EXERCISE INSTRUCTIONS
Find the line with "bpy.ops.object.mode_set(mode='EDIT')" in the data below, then restate it and all remaining lines exactly, adding nothing.

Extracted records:
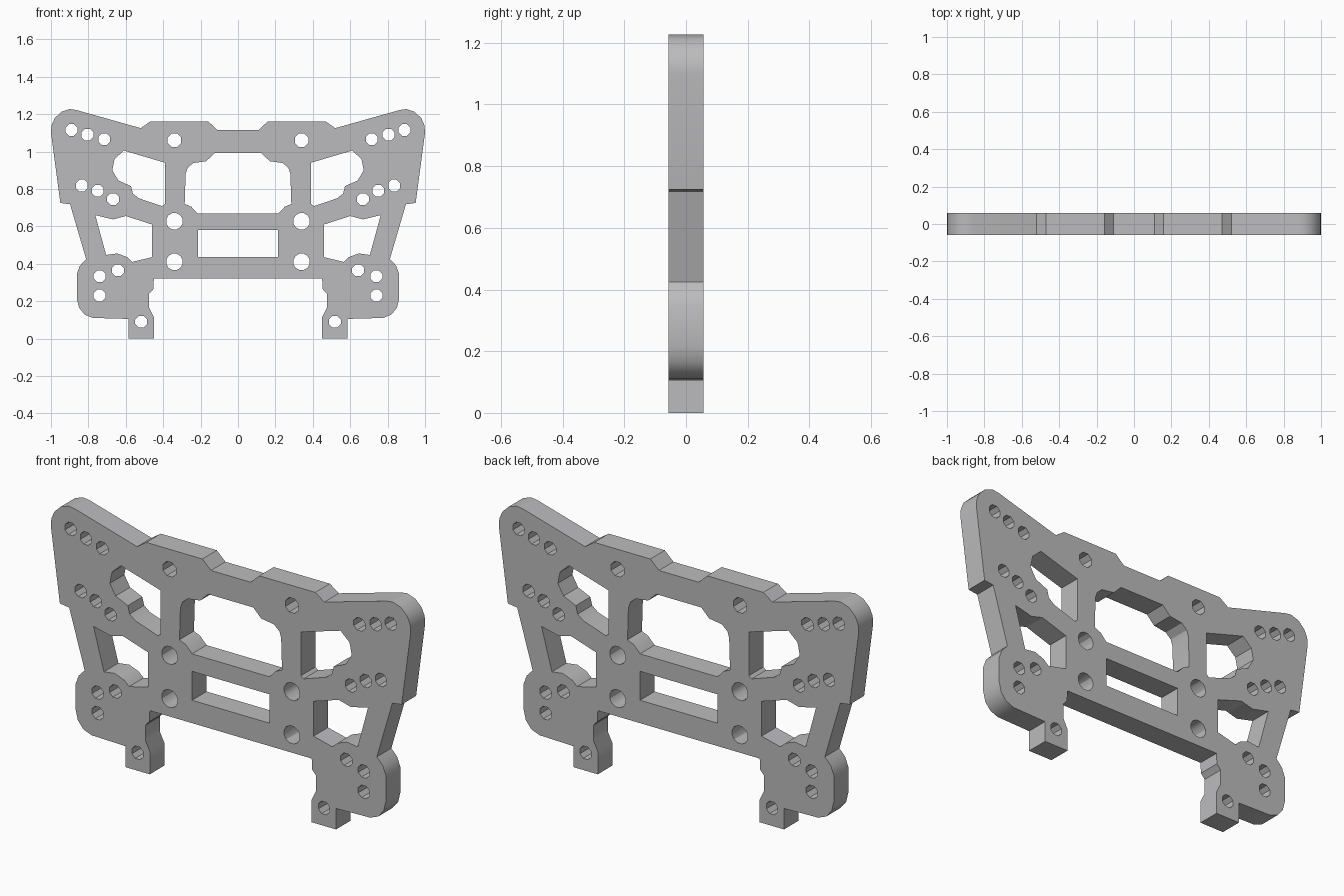
import bpy, math

if "Cube" in bpy.data.objects:
    bpy.data.objects.remove(bpy.data.objects["Cube"])

HALF = 0.0575  # half the plate thickness

# Right half of the outer contour, from top centre round to bottom centre
OUTER = [(0.11, 1.115), (0.158, 1.16), (0.47, 1.16), (0.52, 1.125), (0.865, 1.222),
         (0.9, 1.227), (0.945, 1.212), (0.98, 1.178), (0.997, 1.14), (1.0, 1.10),
         (0.95, 0.725), (0.898, 0.718), (0.812, 0.425), (0.845, 0.39), (0.862, 0.345),
         (0.862, 0.215), (0.85, 0.165), (0.82, 0.128), (0.775, 0.11), (0.69, 0.108),
         (0.585, 0.105), (0.585, 0), (0.45, 0), (0.45, 0.115), (0.475, 0.165),
         (0.475, 0.24), (0.452, 0.265), (0.45, 0.32)]
# Right half of the centre window
WINDOW = [(0.125, 0.992), (0.17, 0.948), (0.24, 0.938), (0.27, 0.912), (0.28, 0.88),
          (0.285, 0.72), (0.25, 0.705), (0.215, 0.668)]
SLOT = [(0.215, 0.58), (0.215, 0.435)]
# Side cut-outs on the right
UPPER_SIDE = [(0.39, 0.94), (0.61, 1.005), (0.66, 0.96), (0.672, 0.9), (0.64, 0.845),
              (0.572, 0.815), (0.562, 0.775), (0.53, 0.75), (0.405, 0.708), (0.39, 0.72)]
LOWER_SIDE = [(0.46, 0.61), (0.6, 0.655), (0.668, 0.637), (0.763, 0.66), (0.705, 0.447),
              (0.645, 0.455), (0.592, 0.435), (0.565, 0.41), (0.46, 0.435)]
# Bolt holes on the right: x, z, radius, sides
HOLES = [(x, z, 0.034, 8) for x, z in
         [(0.89, 1.115), (0.805, 1.09), (0.715, 1.065), (0.835, 0.818), (0.75, 0.79),
          (0.668, 0.745), (0.74, 0.333), (0.642, 0.365), (0.74, 0.23), (0.518, 0.09)]]
HOLES += [(0.34, 1.06, 0.039, 8), (0.34, 0.627, 0.045, 12), (0.34, 0.41, 0.045, 12)]


def mirrored(points):
    return [(-x, z) for x, z in reversed(points)]


def circle(x, z, r, n):
    return [(x + r * math.cos(2 * math.pi * (i + 0.5) / n),
             z + r * math.sin(2 * math.pi * (i + 0.5) / n)) for i in range(n)]


# Contours: symmetric ones are joined, side ones are repeated on the left
loops = [half + mirrored(half) for half in (OUTER, WINDOW, SLOT)]
for shape in [UPPER_SIDE, LOWER_SIDE] + [circle(*h) for h in HOLES]:
    loops += [shape, mirrored(shape)]

# Filled and extruded plate profile
curve = bpy.data.curves.new("plate_profile", 'CURVE')
curve.dimensions = '2D'
curve.fill_mode = 'BOTH'
curve.extrude = HALF
for loop in loops:
    spline = curve.splines.new('POLY')
    spline.points.add(len(loop) - 1)
    for p, (x, z) in zip(spline.points, loop):
        p.co = (x, z, 0, 1)
    spline.use_cyclic_u = True

plate = bpy.data.objects.new("mounting_plate", curve)
bpy.context.collection.objects.link(plate)
plate.rotation_euler = (math.pi / 2, 0, 0)
bpy.context.view_layer.objects.active = plate
plate.select_set(True)
bpy.ops.object.convert(target='MESH')
plate = bpy.context.object
plate.name = "mounting_plate"
bpy.ops.object.transform_apply(location=False, rotation=True, scale=False)

# Weld the caps to the walls
bpy.ops.object.mode_set(mode='EDIT')
bpy.ops.mesh.select_all(action='SELECT')
bpy.ops.mesh.remove_doubles(threshold=0.0005)
bpy.ops.mesh.normals_make_consistent(inside=False)
bpy.ops.object.mode_set(mode='OBJECT')
bpy.ops.object.shade_smooth_by_angle(angle=math.radians(30))

grey = bpy.data.materials.new("plain grey")
grey.diffuse_color = (0.5, 0.5, 0.51, 1)
grey.use_nodes = True
grey.node_tree.nodes["Principled BSDF"].inputs["Base Color"].default_value = grey.diffuse_color
plate.data.materials.clear()
plate.data.materials.append(grey)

RESULT
bpy.ops.object.mode_set(mode='EDIT')
bpy.ops.mesh.select_all(action='SELECT')
bpy.ops.mesh.remove_doubles(threshold=0.0005)
bpy.ops.mesh.normals_make_consistent(inside=False)
bpy.ops.object.mode_set(mode='OBJECT')
bpy.ops.object.shade_smooth_by_angle(angle=math.radians(30))

grey = bpy.data.materials.new("plain grey")
grey.diffuse_color = (0.5, 0.5, 0.51, 1)
grey.use_nodes = True
grey.node_tree.nodes["Principled BSDF"].inputs["Base Color"].default_value = grey.diffuse_color
plate.data.materials.clear()
plate.data.materials.append(grey)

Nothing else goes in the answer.